If you’re a runner or live an active lifestyle, you’re probably underestimating how much protein you need. Registered dietician and author Pamela Nisevich Bede touts the importance of staying on top of your protein needs and intake in her book Fuel the Fire.
Olympian and half-marathon record holder Ryan Hall has said “I wish I would have eaten more protein. I bought into the whole ‘your body can only absorb twenty grams of protein in one sitting line and wasn’t recovering optimally.” After Hall began working with a nutritionist, he discovered he was deficient in protein, and adjusted his intake: a few months later, Hall ran his best marathon ever.
“Your best bet is to consume a variety of proteins from animal and plant sources throughout the day,” Bede says. She offers some suggestions on how to dial up your protein intake and improve your performance and recovery.
Protein: the 101
Proteins are formed on building blocks called amino acids, and they are essential in keeping your immune system functioning, bones and tendons strong, healthy skin, hair and nails, and more. Exercise demands support from protein, and some research suggests athletes may require at least twice the recommended daily amount. If you are not consuming enough overall calories, protein is particularly critical, because your body will use some protein for energy–reducing the amount of protein available for other tasks.
Amino acids found in protein are often called the ‘building block’ of muscles and are key for both muscle growth and for rebuilding muscles after exercise-induced breakdown. Protein can be taken in from both animal and vegetable sources; if you’re considering changing your diet to plant-based, be aware that you’ll need protein from a range of sources (eat a varied diet).
Make sure every meal includes a protein source
Double-check what you have on your plate every time you sit down to eat (or grab a snack on the go). Depending on your running mileage and general activity level, you may need more, but Bede says that in general for athletes a snack should have at least 15 grams of protein, and a meal should include at least 30 grams.

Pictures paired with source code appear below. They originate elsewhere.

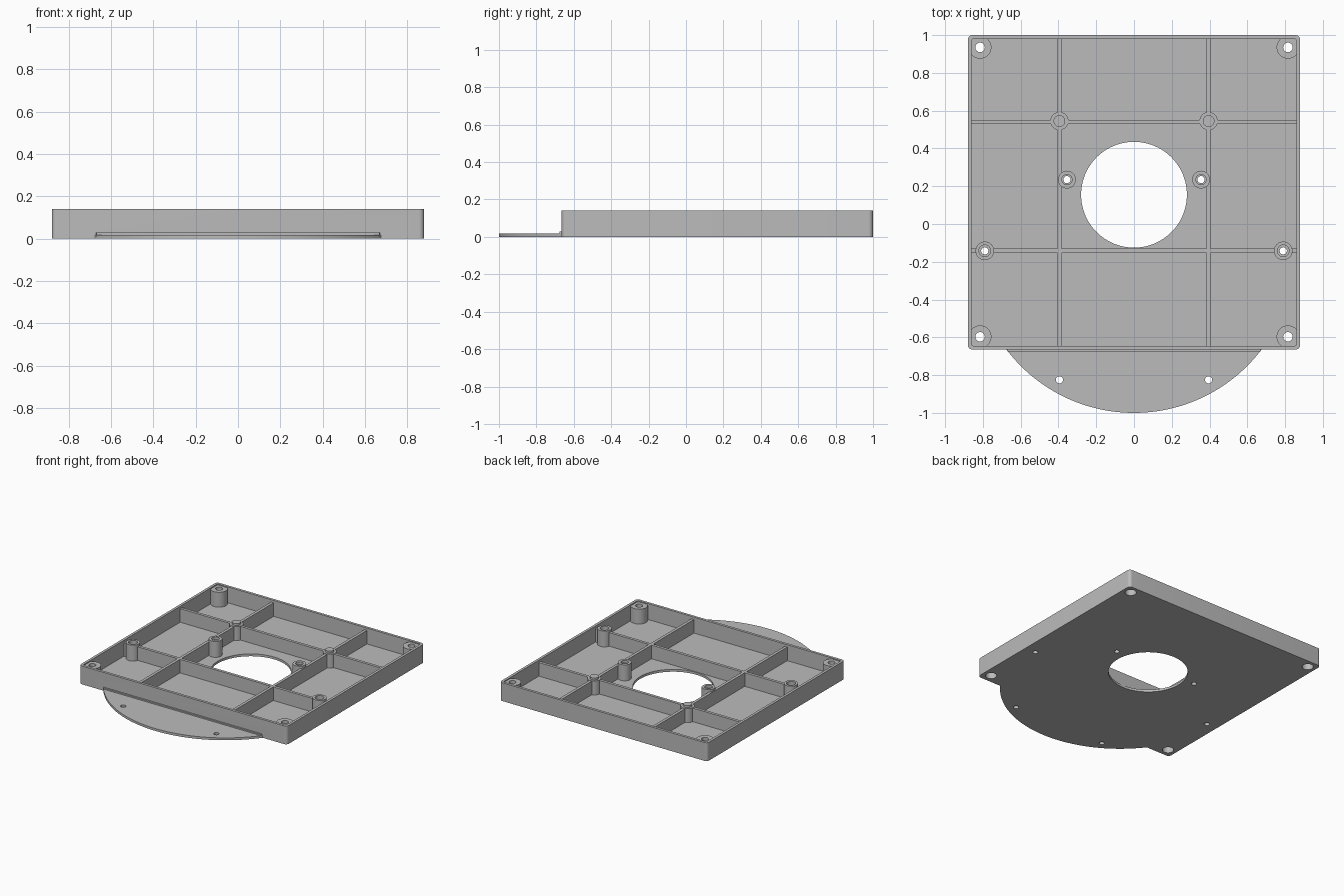
import bpy, bmesh, math

if "Cube" in bpy.data.objects:
    bpy.data.objects.remove(bpy.data.objects["Cube"])

H, FLOOR = 0.14, 0.018          # rim height, floor thickness
X, Y0, Y1 = 0.88, -0.665, 1.0   # tray outline
WALL, RIB_H = 0.02, 0.122

grey = bpy.data.materials.new("mid grey")
grey.diffuse_color = (0.5, 0.5, 0.5, 1)
grey.use_nodes = True
grey.node_tree.nodes["Principled BSDF"].inputs["Base Color"].default_value = grey.diffuse_color


def prism(name, pts, z0, z1):
    """Extrude a closed outline from z0 to z1."""
    bm = bmesh.new()
    face = bm.faces.new([bm.verts.new((x, y, z0)) for x, y in pts])
    ext = bmesh.ops.extrude_face_region(bm, geom=[face])
    for v in ext["geom"]:
        if isinstance(v, bmesh.types.BMVert):
            v.co.z = z1
    bmesh.ops.recalc_face_normals(bm, faces=bm.faces)
    me = bpy.data.meshes.new(name)
    bm.to_mesh(me)
    bm.free()
    me.materials.append(grey)
    ob = bpy.data.objects.new(name, me)
    bpy.context.collection.objects.link(ob)
    return ob


def circle(cx, cy, r, n=40, a0=0.0, a1=2 * math.pi):
    full = abs(a1 - a0 - 2 * math.pi) < 1e-6
    return [(cx + r * math.cos(a0 + (a1 - a0) * i / (n if full else n - 1)),
             cy + r * math.sin(a0 + (a1 - a0) * i / (n if full else n - 1)))
            for i in range(n)]


def rect(x0, x1, y0, y1):
    return [(x0, y0), (x1, y0), (x1, y1), (x0, y1)]


def rounded(x, y0, y1, r):
    pts = []
    for k, (cx, cy) in enumerate([(x - r, y1 - r), (-x + r, y1 - r),
                                  (-x + r, y0 + r), (x - r, y0 + r)]):
        pts += circle(cx, cy, r, 8, k * math.pi / 2, (k + 1) * math.pi / 2)
    return pts


def boolean(ob, other, op):
    m = ob.modifiers.new(op.lower(), "BOOLEAN")
    m.operation, m.object, m.solver = op, other, "EXACT"


# Floor and rim: a solid block hollowed from above
tray = prism("tray", rounded(X, Y0, Y1, 0.025), 0, H)
pocket = prism("pocket_cutter",
               rounded(X - WALL, Y0 + WALL, Y1 - WALL, 0.01), FLOOR, 0.3)
boolean(tray, pocket, "DIFFERENCE")
helpers = [pocket]
cutters = []


def add(name, pts, z0, z1):
    ob = prism(name, pts, z0, z1)
    boolean(tray, ob, "UNION")
    helpers.append(ob)


def hole(name, x, y, r, z0=-0.1, z1=0.3, n=32):
    cutters.append(prism(name, circle(x, y, r, n), z0, z1))


# Round-edged front tab: a segment of a large disc
R, CY = 0.8475, -0.1525
a = math.asin((-0.655 - CY) / R)
add("front_tab", circle(0, CY, R, 80, math.pi - a, 2 * math.pi + a), 0, 0.018)
add("tab_fillet", [(-0.672, -0.66), (-0.668, -0.676),
                   (0.668, -0.676), (0.672, -0.66)], 0.01, 0.028)

# Stiffening ribs
for y in (0.54, -0.142):
    add("cross_rib", rect(-0.87, 0.87, y - 0.011, y + 0.011), 0.01, RIB_H)
for s in (-1, 1):
    x = s * 0.395
    add("long_rib", rect(x - 0.011, x + 0.011, Y0 + 0.01, Y1 - 0.01), 0.009, RIB_H)

for s in (-1, 1):
    # Corner screw posts, filled out to the rim, counterbored from below
    for y, t in ((0.935, 1), (-0.597, -1)):
        x = s * 0.815
        add("corner_post", circle(x, y, 0.06), 0.008, H - 0.008)
        xs, ys = sorted((x, s * 0.87)), sorted((y, y + t * 0.055))
        add("corner_fill", rect(*xs, *ys), 0.007, H - 0.008)
        hole("corner_hole", x, y, 0.025)
        hole("corner_counterbore", x, y, 0.04, -0.1, 0.06)
    # Rib crossing bosses with locating pins
    add("crossing_boss", circle(s * 0.395, 0.545, 0.048), 0.006, RIB_H + 0.003)
    add("locating_pin", circle(s * 0.395, 0.545, 0.031), 0.005, H)
    # Standoffs beside the opening
    add("inner_standoff", circle(s * 0.355, 0.235, 0.047), 0.004, H)
    hole("inner_hole", s * 0.355, 0.235, 0.019)
    hole("inner_recess", s * 0.355, 0.235, 0.027, H - 0.02, 0.3)
    # Side standoffs on the front cross rib
    add("side_standoff", circle(s * 0.79, -0.142, 0.049), 0.003, H)
    hole("side_hole", s * 0.79, -0.142, 0.019)
    hole("side_recess", s * 0.79, -0.142, 0.031, H - 0.03, 0.3)
    # Tab mounting holes
    hole("tab_hole", s * 0.395, -0.825, 0.019)

# Central opening
hole("central_opening", 0, 0.155, 0.28, n=96)
for c in cutters:
    boolean(tray, c, "DIFFERENCE")

# Bake the booleans and discard the helper solids
bpy.context.view_layer.update()
dg = bpy.context.evaluated_depsgraph_get()
mesh = bpy.data.meshes.new_from_object(tray.evaluated_get(dg))
tray.modifiers.clear()
tray.data = mesh
mesh.name = "tray"
for h in helpers + cutters:
    bpy.data.objects.remove(h, do_unlink=True)

bpy.context.view_layer.objects.active = tray
tray.select_set(True)
bpy.ops.object.shade_smooth_by_angle(angle=math.radians(30))
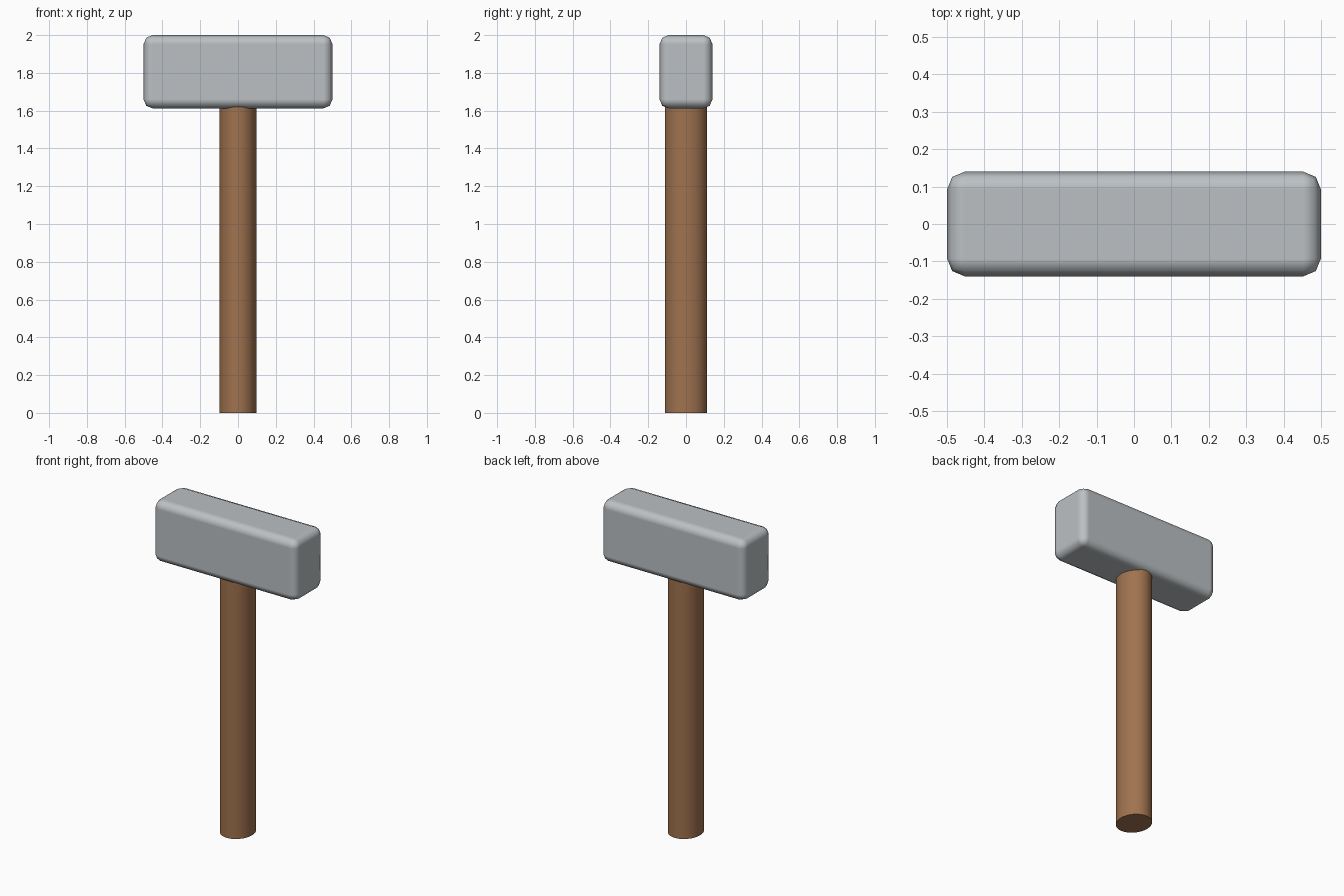
import bpy
import math

if "Cube" in bpy.data.objects:
    bpy.data.objects.remove(bpy.data.objects["Cube"])


def material(name, color):
    mat = bpy.data.materials.new(name)
    mat.diffuse_color = (*color, 1.0)
    mat.use_nodes = True
    mat.node_tree.nodes["Principled BSDF"].inputs["Base Color"].default_value = mat.diffuse_color
    return mat


def finish(obj, name, mat, angle):
    obj.name = name
    obj.data.materials.append(mat)
    bpy.ops.object.transform_apply(location=False, rotation=False, scale=True)
    bpy.ops.object.shade_smooth_by_angle(angle=math.radians(angle))


steel = material("steel grey", (0.50, 0.53, 0.55))
wood = material("wood brown", (0.35, 0.17, 0.078))

# Handle: slightly oval shaft, its top end sunk into the head
HANDLE_TOP = 1.70
bpy.ops.mesh.primitive_cylinder_add(vertices=32, radius=1, depth=1,
                                    location=(0, 0, HANDLE_TOP / 2))
handle = bpy.context.object
handle.scale = (0.098, 0.112, HANDLE_TOP)
finish(handle, "handle", wood, 30)

# Head: block with rounded edges
HEAD_BOTTOM, HEAD_TOP = 1.612, 2.0
bpy.ops.mesh.primitive_cube_add(size=1, location=(0, 0, (HEAD_BOTTOM + HEAD_TOP) / 2))
head = bpy.context.object
head.scale = (1.0, 0.28, HEAD_TOP - HEAD_BOTTOM)
finish(head, "head", steel, 180)
bevel = head.modifiers.new("rounded edges", 'BEVEL')
bevel.width = 0.048
bevel.segments = 2
bevel.limit_method = 'NONE'
bevel.harden_normals = True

The recommended amount of protein in both Canada and the U.S. is 0.8/kg/day, which, Bede says, is “possibly enough to support health and the activities of daily living, but is definitely inadequate to support performance.” If you’re headed for a second helping of food, opt for a protein-rich choice instead of a starch–a scoop of lentils or a small chicken breast are both lean protein options.
Plan it out, and switch it up
Plan out your meals in advance if possible to make sure you’re taking in enough protein throughout the day. If you’re vegan or simply prefer plant protein, you need to make sure you have a variety throughout the day. Bede suggests vegans consider supplementing with branched-chain amino acids (BCAAs) to ensure an adequate intake.
While plant-based protein consumption needs to be done with awareness, Bede adds that “longevity studies suggest diets including higher intakes of plant-based vs. animal-based protein and fat often leads to better health outcomes.”
Protein powders for the win
If you’re having a hard time eating enough protein, Bede says that protein powders are an appropriate option to bring into your diet, and can be added to smoothies and yogurt–options are endless. Choosing a protein powder carefully is important: avoid any brand that has ‘proprietary blends’ and supplements added, and watch for extra sugars and fat. The ideal protein powder should have 20–30 grams of protein per serving.
Protein needs vary across a spectrum, Bede says, and your personal requirements (including the amount you exercise) plus the overall quality of the protein of your diet should be considered: consulting with a registered dietician to assess your personal protein needs can be a great way to jump-start proper protein fuelling.